The same trends occurred across the country, according to the Inquirer analysis, which aligns with other studies this year of “excess deaths” — the gap between actual and expected deaths. The biggest deviation from the norm for Alzheimer’s and diabetes was in April, but every month had excess deaths attributed to these causes. Even in the best of times, diabetes can be a costly, complex, frustrating condition to manage. Sugar builds up in the blood, either because the body can’t properly use or doesn’t make enough insulin, the hormone that regulates sugar. If not controlled with diet, exercise, and often, medication, diabetes can cause devastating complications including heart disease, blindness, kidney failure and lower-extremity amputations.
Diabetes is the seventh leading cause of death in the United States. Because Type 2 diabetes, the most common type, is closely linked to obesity, incidence has been soaring over the last decade. About 34 million American adults and children — just over one in 10 — have diabetes, and 88 million more adults — about one in three — have higher than normal blood sugar, called pre-diabetes.
Barbara Simon, an endocrinologist at Thomas Jefferson University Hospital, sees “multiple layers and multiple factors” related to the pandemic eroding the health and welfare of her diabetes patients. “From my experience, the number one issue is economic stress,” she said.

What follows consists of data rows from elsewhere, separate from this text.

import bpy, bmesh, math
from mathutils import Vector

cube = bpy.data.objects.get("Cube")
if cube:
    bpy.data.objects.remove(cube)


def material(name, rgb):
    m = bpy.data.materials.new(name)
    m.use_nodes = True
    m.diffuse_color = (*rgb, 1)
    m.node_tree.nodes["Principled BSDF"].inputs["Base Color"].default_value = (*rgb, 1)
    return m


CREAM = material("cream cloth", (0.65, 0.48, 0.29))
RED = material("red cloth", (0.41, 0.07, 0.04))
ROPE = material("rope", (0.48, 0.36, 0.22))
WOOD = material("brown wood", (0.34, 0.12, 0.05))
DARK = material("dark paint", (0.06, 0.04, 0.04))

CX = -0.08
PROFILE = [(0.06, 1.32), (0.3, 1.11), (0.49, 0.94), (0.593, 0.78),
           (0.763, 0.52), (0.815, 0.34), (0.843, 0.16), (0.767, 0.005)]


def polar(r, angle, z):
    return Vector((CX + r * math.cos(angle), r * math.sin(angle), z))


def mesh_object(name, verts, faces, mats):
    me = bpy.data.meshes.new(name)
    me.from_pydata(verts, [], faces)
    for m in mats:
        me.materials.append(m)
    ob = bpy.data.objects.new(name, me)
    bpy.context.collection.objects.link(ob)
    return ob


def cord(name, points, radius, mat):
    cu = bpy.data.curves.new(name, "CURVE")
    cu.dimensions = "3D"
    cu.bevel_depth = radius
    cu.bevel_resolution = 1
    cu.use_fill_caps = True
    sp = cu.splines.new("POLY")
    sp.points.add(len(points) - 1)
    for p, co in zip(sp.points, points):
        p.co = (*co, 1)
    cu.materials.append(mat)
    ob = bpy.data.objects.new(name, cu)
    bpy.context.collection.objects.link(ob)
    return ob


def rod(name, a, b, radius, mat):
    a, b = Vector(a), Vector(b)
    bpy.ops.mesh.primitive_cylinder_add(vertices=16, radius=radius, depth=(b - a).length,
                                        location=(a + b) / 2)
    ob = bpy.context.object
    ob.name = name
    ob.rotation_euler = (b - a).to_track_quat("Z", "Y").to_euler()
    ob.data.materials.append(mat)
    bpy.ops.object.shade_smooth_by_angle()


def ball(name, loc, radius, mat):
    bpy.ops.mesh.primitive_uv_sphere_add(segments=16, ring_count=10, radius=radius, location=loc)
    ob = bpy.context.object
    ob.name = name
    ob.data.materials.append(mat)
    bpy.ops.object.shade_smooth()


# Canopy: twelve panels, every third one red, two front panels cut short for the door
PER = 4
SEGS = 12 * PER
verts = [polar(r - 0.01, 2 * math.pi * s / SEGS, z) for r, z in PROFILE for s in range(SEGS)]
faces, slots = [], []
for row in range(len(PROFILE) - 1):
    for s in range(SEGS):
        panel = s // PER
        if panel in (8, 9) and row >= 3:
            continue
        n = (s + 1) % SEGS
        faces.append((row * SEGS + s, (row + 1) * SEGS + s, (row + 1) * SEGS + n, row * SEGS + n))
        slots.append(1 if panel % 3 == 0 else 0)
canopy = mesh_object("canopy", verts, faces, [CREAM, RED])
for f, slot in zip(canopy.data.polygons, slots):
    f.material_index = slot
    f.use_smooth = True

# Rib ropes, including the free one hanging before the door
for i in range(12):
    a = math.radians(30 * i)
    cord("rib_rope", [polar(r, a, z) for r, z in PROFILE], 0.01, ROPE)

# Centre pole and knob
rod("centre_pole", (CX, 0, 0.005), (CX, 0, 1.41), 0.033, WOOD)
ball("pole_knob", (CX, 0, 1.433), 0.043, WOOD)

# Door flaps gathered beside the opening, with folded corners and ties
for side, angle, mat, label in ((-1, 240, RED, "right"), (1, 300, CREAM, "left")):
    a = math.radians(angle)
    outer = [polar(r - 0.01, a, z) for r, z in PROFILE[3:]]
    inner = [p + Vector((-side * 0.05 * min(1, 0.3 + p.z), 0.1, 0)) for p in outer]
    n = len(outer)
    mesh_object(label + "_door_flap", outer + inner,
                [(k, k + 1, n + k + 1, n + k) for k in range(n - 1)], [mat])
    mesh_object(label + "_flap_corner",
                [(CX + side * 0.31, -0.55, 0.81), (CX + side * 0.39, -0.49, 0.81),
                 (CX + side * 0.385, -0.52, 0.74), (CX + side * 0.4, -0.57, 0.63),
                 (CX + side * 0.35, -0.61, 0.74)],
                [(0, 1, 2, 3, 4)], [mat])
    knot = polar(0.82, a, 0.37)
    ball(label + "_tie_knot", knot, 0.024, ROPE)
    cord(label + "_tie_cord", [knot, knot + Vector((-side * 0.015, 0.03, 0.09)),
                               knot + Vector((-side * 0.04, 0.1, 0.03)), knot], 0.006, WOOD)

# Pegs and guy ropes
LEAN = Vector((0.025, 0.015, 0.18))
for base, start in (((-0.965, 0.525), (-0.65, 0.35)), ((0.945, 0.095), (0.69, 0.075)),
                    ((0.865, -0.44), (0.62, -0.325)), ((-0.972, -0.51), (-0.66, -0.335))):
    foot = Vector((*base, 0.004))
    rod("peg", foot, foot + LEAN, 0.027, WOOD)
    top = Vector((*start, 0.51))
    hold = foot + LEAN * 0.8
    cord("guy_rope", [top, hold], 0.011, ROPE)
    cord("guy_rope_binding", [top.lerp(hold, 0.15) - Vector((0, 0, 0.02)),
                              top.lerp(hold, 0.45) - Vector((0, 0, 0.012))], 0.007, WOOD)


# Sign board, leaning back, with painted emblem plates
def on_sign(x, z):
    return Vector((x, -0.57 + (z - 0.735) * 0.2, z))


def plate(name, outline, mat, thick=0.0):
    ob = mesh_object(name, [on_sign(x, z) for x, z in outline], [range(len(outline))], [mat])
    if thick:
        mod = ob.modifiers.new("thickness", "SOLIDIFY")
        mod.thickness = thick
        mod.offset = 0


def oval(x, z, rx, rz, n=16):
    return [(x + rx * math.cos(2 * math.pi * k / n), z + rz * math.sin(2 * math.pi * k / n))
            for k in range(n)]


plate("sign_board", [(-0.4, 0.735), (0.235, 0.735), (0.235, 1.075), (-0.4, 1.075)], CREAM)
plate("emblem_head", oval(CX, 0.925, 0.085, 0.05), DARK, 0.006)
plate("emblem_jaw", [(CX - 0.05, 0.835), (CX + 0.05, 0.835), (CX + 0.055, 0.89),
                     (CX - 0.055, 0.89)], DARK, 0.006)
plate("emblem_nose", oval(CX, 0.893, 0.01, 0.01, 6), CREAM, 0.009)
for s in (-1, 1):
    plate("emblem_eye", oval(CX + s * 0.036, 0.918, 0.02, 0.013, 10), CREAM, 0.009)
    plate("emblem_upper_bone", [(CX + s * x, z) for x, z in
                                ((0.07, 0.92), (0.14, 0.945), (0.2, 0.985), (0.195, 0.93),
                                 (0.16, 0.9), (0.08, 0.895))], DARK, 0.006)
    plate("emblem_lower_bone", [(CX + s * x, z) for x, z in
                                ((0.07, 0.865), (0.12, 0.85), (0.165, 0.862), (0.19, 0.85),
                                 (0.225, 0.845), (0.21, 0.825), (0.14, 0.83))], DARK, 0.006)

“Many are out of work and not able to afford their already expensive medicines.” Even the price of insulin, a decades-old generic drug, has increased dramatically over the last decade. (For those with Medicare, some Part D plans will cap the monthly copay for insulin at $35 beginning in January.) — dpa